- **TASK OBJECTIVE**: Every line below that includes the word "depth" needs to be copied.

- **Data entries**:
--- START ---
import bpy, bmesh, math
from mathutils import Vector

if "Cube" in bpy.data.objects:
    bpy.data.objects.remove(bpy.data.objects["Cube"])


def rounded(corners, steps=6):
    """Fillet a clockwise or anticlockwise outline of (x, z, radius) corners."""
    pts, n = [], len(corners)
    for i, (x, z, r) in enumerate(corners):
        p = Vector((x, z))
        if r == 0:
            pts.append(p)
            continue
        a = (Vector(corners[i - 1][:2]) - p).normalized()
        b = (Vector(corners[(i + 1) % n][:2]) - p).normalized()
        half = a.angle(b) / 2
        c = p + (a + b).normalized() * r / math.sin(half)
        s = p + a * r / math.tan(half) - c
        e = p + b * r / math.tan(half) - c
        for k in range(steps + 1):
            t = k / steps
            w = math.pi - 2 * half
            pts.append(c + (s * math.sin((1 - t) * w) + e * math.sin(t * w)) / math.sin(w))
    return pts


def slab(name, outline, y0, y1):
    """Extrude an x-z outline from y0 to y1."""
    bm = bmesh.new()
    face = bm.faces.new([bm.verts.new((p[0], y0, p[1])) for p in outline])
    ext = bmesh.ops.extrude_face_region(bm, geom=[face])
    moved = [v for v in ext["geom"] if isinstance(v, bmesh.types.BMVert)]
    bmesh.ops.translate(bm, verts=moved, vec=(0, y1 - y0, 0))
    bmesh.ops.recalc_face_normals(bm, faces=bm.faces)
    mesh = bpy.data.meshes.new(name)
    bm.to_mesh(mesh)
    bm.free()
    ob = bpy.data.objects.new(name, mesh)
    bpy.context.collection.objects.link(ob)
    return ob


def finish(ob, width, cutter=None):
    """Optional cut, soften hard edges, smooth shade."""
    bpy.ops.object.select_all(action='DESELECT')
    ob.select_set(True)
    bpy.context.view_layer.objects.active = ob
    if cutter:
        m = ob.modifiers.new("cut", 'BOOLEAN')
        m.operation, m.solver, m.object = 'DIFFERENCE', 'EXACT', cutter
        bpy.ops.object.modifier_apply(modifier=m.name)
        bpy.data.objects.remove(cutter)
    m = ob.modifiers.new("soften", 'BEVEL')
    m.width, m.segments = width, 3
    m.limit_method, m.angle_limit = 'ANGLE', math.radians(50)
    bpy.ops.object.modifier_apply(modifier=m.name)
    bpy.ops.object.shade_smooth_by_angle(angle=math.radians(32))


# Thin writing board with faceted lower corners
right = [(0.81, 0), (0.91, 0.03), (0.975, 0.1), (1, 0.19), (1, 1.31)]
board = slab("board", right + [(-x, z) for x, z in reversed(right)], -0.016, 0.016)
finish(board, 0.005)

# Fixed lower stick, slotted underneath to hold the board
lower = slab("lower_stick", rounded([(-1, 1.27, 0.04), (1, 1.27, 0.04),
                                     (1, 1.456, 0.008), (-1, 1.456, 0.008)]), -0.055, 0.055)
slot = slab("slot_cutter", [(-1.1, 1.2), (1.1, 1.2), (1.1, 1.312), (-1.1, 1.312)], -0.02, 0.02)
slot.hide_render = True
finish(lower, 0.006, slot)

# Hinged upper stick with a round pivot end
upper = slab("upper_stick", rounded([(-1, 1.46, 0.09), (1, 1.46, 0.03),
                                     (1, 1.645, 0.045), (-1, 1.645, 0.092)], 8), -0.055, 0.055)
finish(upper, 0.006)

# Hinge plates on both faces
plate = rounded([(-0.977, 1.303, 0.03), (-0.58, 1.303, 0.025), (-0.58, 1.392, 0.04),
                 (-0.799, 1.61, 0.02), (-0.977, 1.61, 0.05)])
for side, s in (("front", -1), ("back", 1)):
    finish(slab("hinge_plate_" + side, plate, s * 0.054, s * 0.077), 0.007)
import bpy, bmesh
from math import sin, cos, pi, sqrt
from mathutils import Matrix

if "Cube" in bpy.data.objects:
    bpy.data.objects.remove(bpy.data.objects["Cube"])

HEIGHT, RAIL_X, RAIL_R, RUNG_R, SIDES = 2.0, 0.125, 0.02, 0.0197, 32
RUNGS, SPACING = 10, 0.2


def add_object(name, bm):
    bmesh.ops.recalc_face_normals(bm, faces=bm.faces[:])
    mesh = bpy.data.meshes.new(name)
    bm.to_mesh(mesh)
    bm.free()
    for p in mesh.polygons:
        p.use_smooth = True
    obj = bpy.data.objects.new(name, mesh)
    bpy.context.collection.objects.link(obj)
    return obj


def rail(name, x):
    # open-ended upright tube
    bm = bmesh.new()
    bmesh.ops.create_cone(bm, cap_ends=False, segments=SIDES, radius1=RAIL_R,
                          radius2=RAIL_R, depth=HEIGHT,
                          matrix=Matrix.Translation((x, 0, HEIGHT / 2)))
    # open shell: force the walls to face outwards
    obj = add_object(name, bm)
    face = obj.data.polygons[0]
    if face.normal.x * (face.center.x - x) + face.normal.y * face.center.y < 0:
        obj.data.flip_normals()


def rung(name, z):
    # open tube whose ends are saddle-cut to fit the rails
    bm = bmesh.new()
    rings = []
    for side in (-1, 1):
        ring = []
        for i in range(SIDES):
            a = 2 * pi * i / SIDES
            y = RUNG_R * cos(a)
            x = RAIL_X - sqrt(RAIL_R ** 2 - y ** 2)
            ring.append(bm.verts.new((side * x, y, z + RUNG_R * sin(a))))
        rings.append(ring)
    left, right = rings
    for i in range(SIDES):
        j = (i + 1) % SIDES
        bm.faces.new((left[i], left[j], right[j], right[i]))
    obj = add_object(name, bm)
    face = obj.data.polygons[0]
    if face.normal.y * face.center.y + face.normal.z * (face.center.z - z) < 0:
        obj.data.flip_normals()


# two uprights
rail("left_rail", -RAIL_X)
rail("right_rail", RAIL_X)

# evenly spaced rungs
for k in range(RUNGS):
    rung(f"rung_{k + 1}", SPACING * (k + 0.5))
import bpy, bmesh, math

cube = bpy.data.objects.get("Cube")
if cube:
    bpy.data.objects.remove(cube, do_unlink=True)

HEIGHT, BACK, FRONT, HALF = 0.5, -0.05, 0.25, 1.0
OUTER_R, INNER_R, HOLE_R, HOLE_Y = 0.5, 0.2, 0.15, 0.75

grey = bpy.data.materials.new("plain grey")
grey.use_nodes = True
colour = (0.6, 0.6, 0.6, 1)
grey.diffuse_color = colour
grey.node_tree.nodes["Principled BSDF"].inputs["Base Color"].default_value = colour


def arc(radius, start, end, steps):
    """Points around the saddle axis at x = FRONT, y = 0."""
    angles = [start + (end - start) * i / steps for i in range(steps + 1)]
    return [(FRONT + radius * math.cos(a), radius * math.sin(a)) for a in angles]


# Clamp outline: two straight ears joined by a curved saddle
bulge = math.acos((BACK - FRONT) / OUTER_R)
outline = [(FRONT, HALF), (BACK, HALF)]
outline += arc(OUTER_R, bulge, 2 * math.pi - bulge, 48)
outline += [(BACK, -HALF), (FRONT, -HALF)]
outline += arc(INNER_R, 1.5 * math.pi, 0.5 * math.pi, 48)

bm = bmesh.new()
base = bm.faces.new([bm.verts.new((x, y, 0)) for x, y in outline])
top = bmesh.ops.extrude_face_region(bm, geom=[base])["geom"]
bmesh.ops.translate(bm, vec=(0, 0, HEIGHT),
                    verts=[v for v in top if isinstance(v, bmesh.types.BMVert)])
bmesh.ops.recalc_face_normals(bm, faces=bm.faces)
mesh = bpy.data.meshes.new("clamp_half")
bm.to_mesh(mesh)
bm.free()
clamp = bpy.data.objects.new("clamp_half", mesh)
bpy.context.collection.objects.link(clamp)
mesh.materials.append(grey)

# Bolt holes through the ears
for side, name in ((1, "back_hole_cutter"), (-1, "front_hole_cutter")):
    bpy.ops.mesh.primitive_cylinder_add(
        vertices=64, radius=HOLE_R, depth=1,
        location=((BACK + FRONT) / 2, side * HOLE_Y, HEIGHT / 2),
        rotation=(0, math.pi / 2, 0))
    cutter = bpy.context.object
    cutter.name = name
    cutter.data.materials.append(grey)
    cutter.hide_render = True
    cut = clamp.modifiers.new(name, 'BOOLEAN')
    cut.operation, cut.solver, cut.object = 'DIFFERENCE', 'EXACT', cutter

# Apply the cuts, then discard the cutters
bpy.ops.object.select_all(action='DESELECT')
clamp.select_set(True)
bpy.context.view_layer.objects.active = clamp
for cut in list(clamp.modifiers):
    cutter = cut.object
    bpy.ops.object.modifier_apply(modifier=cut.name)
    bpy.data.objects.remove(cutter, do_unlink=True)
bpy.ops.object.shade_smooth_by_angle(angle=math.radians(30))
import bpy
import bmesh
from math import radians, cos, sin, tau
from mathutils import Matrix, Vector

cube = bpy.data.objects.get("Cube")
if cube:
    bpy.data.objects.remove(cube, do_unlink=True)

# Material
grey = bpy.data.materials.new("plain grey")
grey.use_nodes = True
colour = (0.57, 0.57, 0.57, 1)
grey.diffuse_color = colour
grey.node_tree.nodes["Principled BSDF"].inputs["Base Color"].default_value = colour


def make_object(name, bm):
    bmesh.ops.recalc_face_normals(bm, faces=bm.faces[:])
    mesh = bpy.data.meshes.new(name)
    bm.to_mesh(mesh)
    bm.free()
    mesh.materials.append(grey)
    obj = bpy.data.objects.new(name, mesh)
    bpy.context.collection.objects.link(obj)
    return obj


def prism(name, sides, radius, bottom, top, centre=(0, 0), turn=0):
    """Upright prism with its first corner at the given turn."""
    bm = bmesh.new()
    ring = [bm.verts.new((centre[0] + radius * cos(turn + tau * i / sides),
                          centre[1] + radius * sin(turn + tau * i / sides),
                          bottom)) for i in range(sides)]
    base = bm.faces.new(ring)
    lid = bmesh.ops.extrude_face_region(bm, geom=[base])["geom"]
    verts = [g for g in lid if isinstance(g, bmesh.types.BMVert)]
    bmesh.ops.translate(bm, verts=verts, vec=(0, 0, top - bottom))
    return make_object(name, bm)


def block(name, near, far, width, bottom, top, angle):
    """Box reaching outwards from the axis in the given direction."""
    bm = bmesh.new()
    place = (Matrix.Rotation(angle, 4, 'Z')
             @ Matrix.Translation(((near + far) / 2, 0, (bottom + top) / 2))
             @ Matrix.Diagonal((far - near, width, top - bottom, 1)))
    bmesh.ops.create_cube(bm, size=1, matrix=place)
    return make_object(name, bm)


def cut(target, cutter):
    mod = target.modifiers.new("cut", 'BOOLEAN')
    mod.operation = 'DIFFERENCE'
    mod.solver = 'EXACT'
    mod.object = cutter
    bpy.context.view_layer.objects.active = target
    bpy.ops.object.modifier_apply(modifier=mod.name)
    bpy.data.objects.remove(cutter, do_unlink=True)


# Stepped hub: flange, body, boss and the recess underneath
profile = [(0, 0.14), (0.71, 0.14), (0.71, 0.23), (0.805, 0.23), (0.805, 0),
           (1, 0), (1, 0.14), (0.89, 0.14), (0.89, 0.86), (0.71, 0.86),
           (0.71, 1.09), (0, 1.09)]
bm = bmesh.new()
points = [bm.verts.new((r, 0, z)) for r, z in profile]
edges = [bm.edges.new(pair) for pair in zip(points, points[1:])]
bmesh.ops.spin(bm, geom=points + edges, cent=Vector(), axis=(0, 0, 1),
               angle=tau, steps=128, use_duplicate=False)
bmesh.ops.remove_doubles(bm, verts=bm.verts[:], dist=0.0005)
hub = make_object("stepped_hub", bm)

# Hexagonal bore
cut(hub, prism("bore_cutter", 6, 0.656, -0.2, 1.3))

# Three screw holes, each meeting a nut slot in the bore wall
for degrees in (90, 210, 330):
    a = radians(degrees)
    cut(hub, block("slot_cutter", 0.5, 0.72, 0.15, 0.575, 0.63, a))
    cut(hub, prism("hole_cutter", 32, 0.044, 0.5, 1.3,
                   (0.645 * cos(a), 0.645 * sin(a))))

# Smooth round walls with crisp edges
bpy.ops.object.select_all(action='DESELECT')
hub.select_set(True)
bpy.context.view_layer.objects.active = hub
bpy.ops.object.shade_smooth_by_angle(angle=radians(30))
--- END ---
- **TASK RESPONSE**:
                          radius2=RAIL_R, depth=HEIGHT,
        vertices=64, radius=HOLE_R, depth=1,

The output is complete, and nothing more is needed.